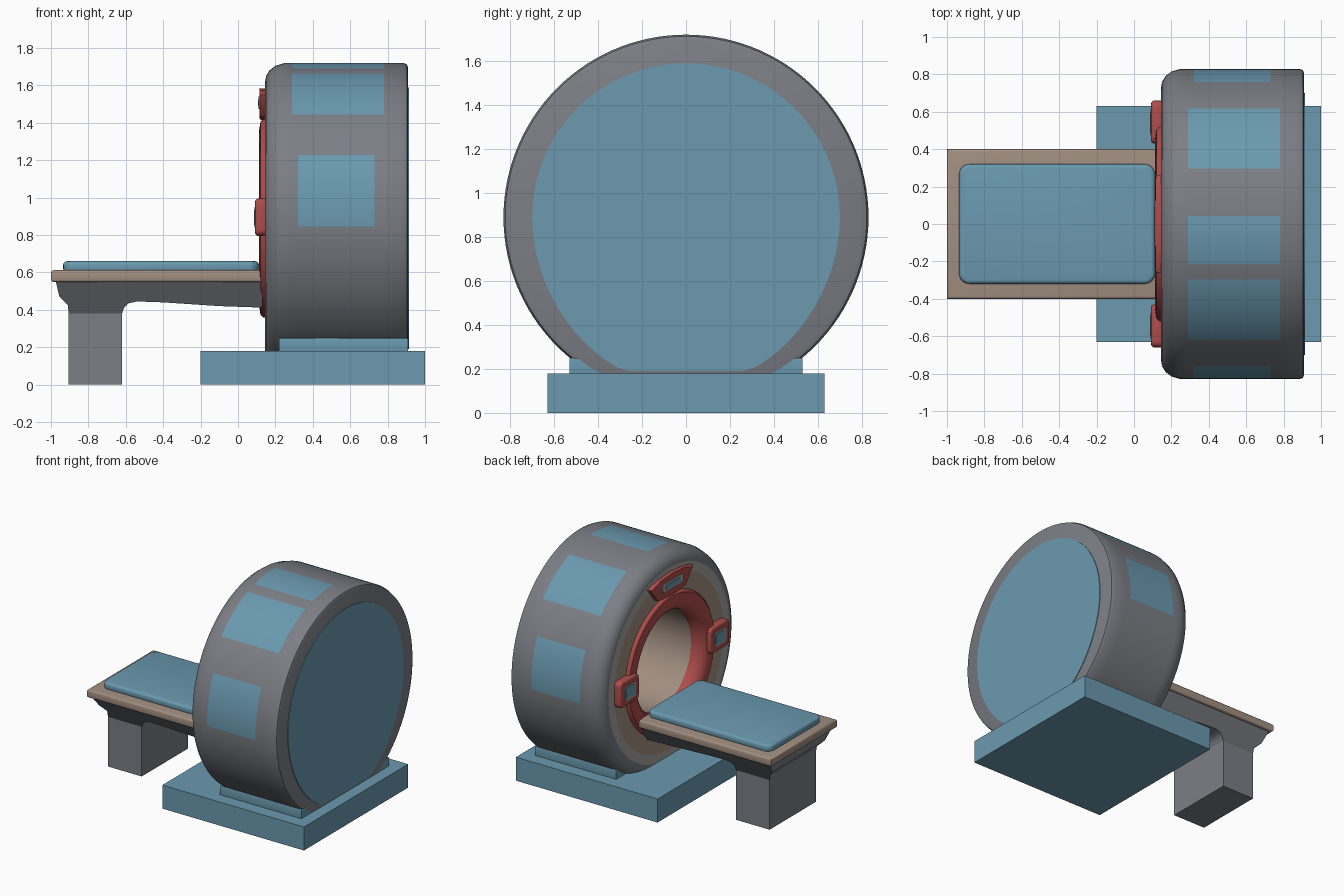
import bpy, bmesh, math
from mathutils import Vector

cube = bpy.data.objects.get("Cube")
if cube:
    bpy.data.objects.remove(cube)


def material(name, rgb):
    m = bpy.data.materials.new(name)
    m.use_nodes = True
    m.diffuse_color = (*rgb, 1)
    m.node_tree.nodes["Principled BSDF"].inputs["Base Color"].default_value = (*rgb, 1)
    return m


BLUE = material("soft blue", (0.145, 0.32, 0.43))
GREY = material("slate grey", (0.2, 0.21, 0.235))
BEIGE = material("warm beige", (0.36, 0.275, 0.22))
RED = material("muted red", (0.42, 0.075, 0.07))
LIGHT = material("light grey", (0.38, 0.37, 0.35))

AXIS_Z = 0.89   # height of the scanner axis
STEP = 3        # degrees per lathe segment


def finish(name, bm, mats, angle=35):
    bmesh.ops.recalc_face_normals(bm, faces=bm.faces[:])
    mesh = bpy.data.meshes.new(name)
    bm.to_mesh(mesh)
    bm.free()
    for m in mats:
        mesh.materials.append(m)
    ob = bpy.data.objects.new(name, mesh)
    bpy.context.collection.objects.link(ob)
    bpy.ops.object.select_all(action='DESELECT')
    ob.select_set(True)
    bpy.context.view_layer.objects.active = ob
    bpy.ops.object.shade_smooth_by_angle(angle=math.radians(angle))
    return ob


def bevel(bm, edges, width, segs=3):
    bmesh.ops.bevel(bm, geom=edges, offset=width, segments=segs, profile=0.5,
                    affect='EDGES', clamp_overlap=True)


def box(name, x, y, z, mat, edge=0.0, corner=0.0, axis=2):
    """Box from ranges; corner rounds edges along axis, edge rounds the high rim."""
    bm = bmesh.new()
    bmesh.ops.create_cube(bm, size=1)
    for v in bm.verts:
        v.co = Vector([(lo + hi) / 2 + c * (hi - lo) for c, (lo, hi) in zip(v.co, (x, y, z))])
    along = [e for e in bm.edges
             if abs((e.verts[0].co - e.verts[1].co).normalized()[axis]) > 0.9]
    if corner:
        bevel(bm, along, corner, 5)
    if edge:
        rim = [e for e in bm.edges
               if abs((e.verts[0].co - e.verts[1].co)[axis]) < 1e-5]
        bevel(bm, rim, edge)
    return finish(name, bm, [mat])


def prism(name, points, place, lo, hi, mat, edge=0.0):
    """Extrude a 2D outline; place(a, b, t) gives the 3D position."""
    bm = bmesh.new()
    ends = [[bm.verts.new(place(a, b, t)) for a, b in points] for t in (lo, hi)]
    for ring in ends:
        bm.faces.new(ring)
    n = len(points)
    for i in range(n):
        j = (i + 1) % n
        bm.faces.new((ends[0][i], ends[0][j], ends[1][j], ends[1][i]))
    if edge:
        bevel(bm, bm.edges[:], edge, 2)
    return finish(name, bm, [mat])


def lathe(name, profile, mats, rule):
    """Turn (x, radius) points about the scanner axis; rule picks each face's colour."""
    bm = bmesh.new()
    rings = []
    for x, r in profile:
        ring = []
        for k in range(0, 360, STEP):
            a = math.radians(k)
            ring.append(bm.verts.new((x, r * math.sin(a), AXIS_Z + r * math.cos(a))))
        rings.append(ring)
    n = len(rings[0])
    for (p, q), a, b in zip(zip(profile, profile[1:]), rings, rings[1:]):
        for i in range(n):
            f = bm.faces.new((a[i], a[(i + 1) % n], b[(i + 1) % n], b[i]))
            deg = (i + 0.5) * STEP
            f.material_index = rule((p[0] + q[0]) / 2, (p[1] + q[1]) / 2,
                                    deg - 360 if deg > 180 else deg)
    bmesh.ops.remove_doubles(bm, verts=bm.verts[:], dist=1e-5)
    return finish(name, bm, mats)


# Scanner drum: bore, front face, rounded shell and painted shell panels
def drum_colour(x, r, deg):
    if x < 0.146 and 0.66 < r < 0.74:
        return 2
    if r < 0.67 and x < 0.89:
        return 1
    if r > 0.829:
        on_top = -15 < deg < 3 or 21 < abs(deg) < 48
        on_side = 66 < abs(deg) < 93
        if (on_top and 0.29 < x < 0.78) or (on_side and 0.32 < x < 0.73):
            return 3
    return 0


lathe("scanner_drum",
      [(0.82, 0), (0.82, 0.38), (0.2, 0.38), (0.145, 0.5), (0.145, 0.66), (0.145, 0.73),
       (0.15, 0.76), (0.168, 0.79), (0.2, 0.815), (0.25, 0.83), (0.29, 0.83), (0.32, 0.83),
       (0.73, 0.83), (0.78, 0.83), (0.885, 0.83), (0.903, 0.822), (0.91, 0.805), (0.91, 0)],
      [GREY, BEIGE, LIGHT, BLUE], drum_colour)

# Red flared ring around the bore
lathe("bore_ring",
      [(0.22, 0.375), (0.18, 0.38), (0.145, 0.4), (0.122, 0.43), (0.113, 0.47),
       (0.12, 0.515), (0.135, 0.53), (0.16, 0.535)], [RED], lambda x, r, d: 0)

# Blue rear cover, widening a little where it meets the base
rear = []
for k in range(0, 360, 5):
    a = math.radians(k)
    r = 0.7 + 0.07 * max(0, -math.sin(a)) ** 3
    rear.append((r * math.cos(a), max(0.19, AXIS_Z + r * math.sin(a))))
prism("rear_cover", rear, lambda a, b, t: (t, a, b), 0.905, 0.915, BLUE)

# Base and plinth
box("base", (-0.2, 1.0), (-0.63, 0.63), (0, 0.18), BLUE)
box("plinth", (0.22, 0.908), (-0.53, 0.53), (0.17, 0.25), BLUE, edge=0.008)

# Control pads on both sides of the bore
for side, label in ((1, "left"), (-1, "right")):
    c = 0.545 * side
    for part, h, w, front, mat, rnd in (("pad", 0.115, 0.1, 0.092, RED, 0.035),
                                        ("frame", 0.068, 0.055, 0.088, LIGHT, 0.02),
                                        ("screen", 0.055, 0.042, 0.085, BLUE, 0.015)):
        box(f"control_{part}_{label}", (front, 0.16), (c - h, c + h), (0.895 - w, 0.895 + w),
            mat, edge=0.015 if part == "pad" else 0, corner=rnd, axis=0)

# Top display panel
prism("top_panel", [(-0.17, 1.43), (0, 1.415), (0.17, 1.43), (0.265, 1.55), (0.14, 1.575),
                    (0, 1.585), (-0.14, 1.575), (-0.265, 1.55)],
      lambda a, b, t: (t, a, b), 0.115, 0.16, RED, edge=0.012)
box("top_panel_frame", (0.109, 0.15), (-0.125, 0.125), (1.475, 1.54), LIGHT, corner=0.02, axis=0)
box("top_panel_screen", (0.106, 0.15), (-0.09, 0.09), (1.49, 1.525), BLUE, corner=0.012, axis=0)

# Patient table: slab, cushion, tapered underbody and leg
box("table_slab", (-1.0, 0.13), (-0.4, 0.4), (0.548, 0.612), BEIGE, edge=0.015)
box("table_cushion", (-0.935, 0.112), (-0.32, 0.32), (0.6, 0.66), BLUE, edge=0.02, corner=0.055)
prism("table_underbody",
      [(-0.975, 0.555), (-0.955, 0.47), (-0.91, 0.425), (-0.905, 0.38), (-0.62, 0.38),
       (-0.61, 0.41), (-0.585, 0.435), (-0.54, 0.445), (-0.4, 0.44), (-0.1, 0.42),
       (0.13, 0.412), (0.13, 0.555)],
      lambda a, b, t: (a, t * (0.28 + 0.75 * max(0, b - 0.42)), b), -1, 1, GREY)
box("table_leg", (-0.905, -0.62), (-0.28, 0.28), (0, 0.43), GREY)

[TASK DESCRIPTION]
Count the lines above holding "prism". Give only the number.

[EXERCISE SOLUTION]
4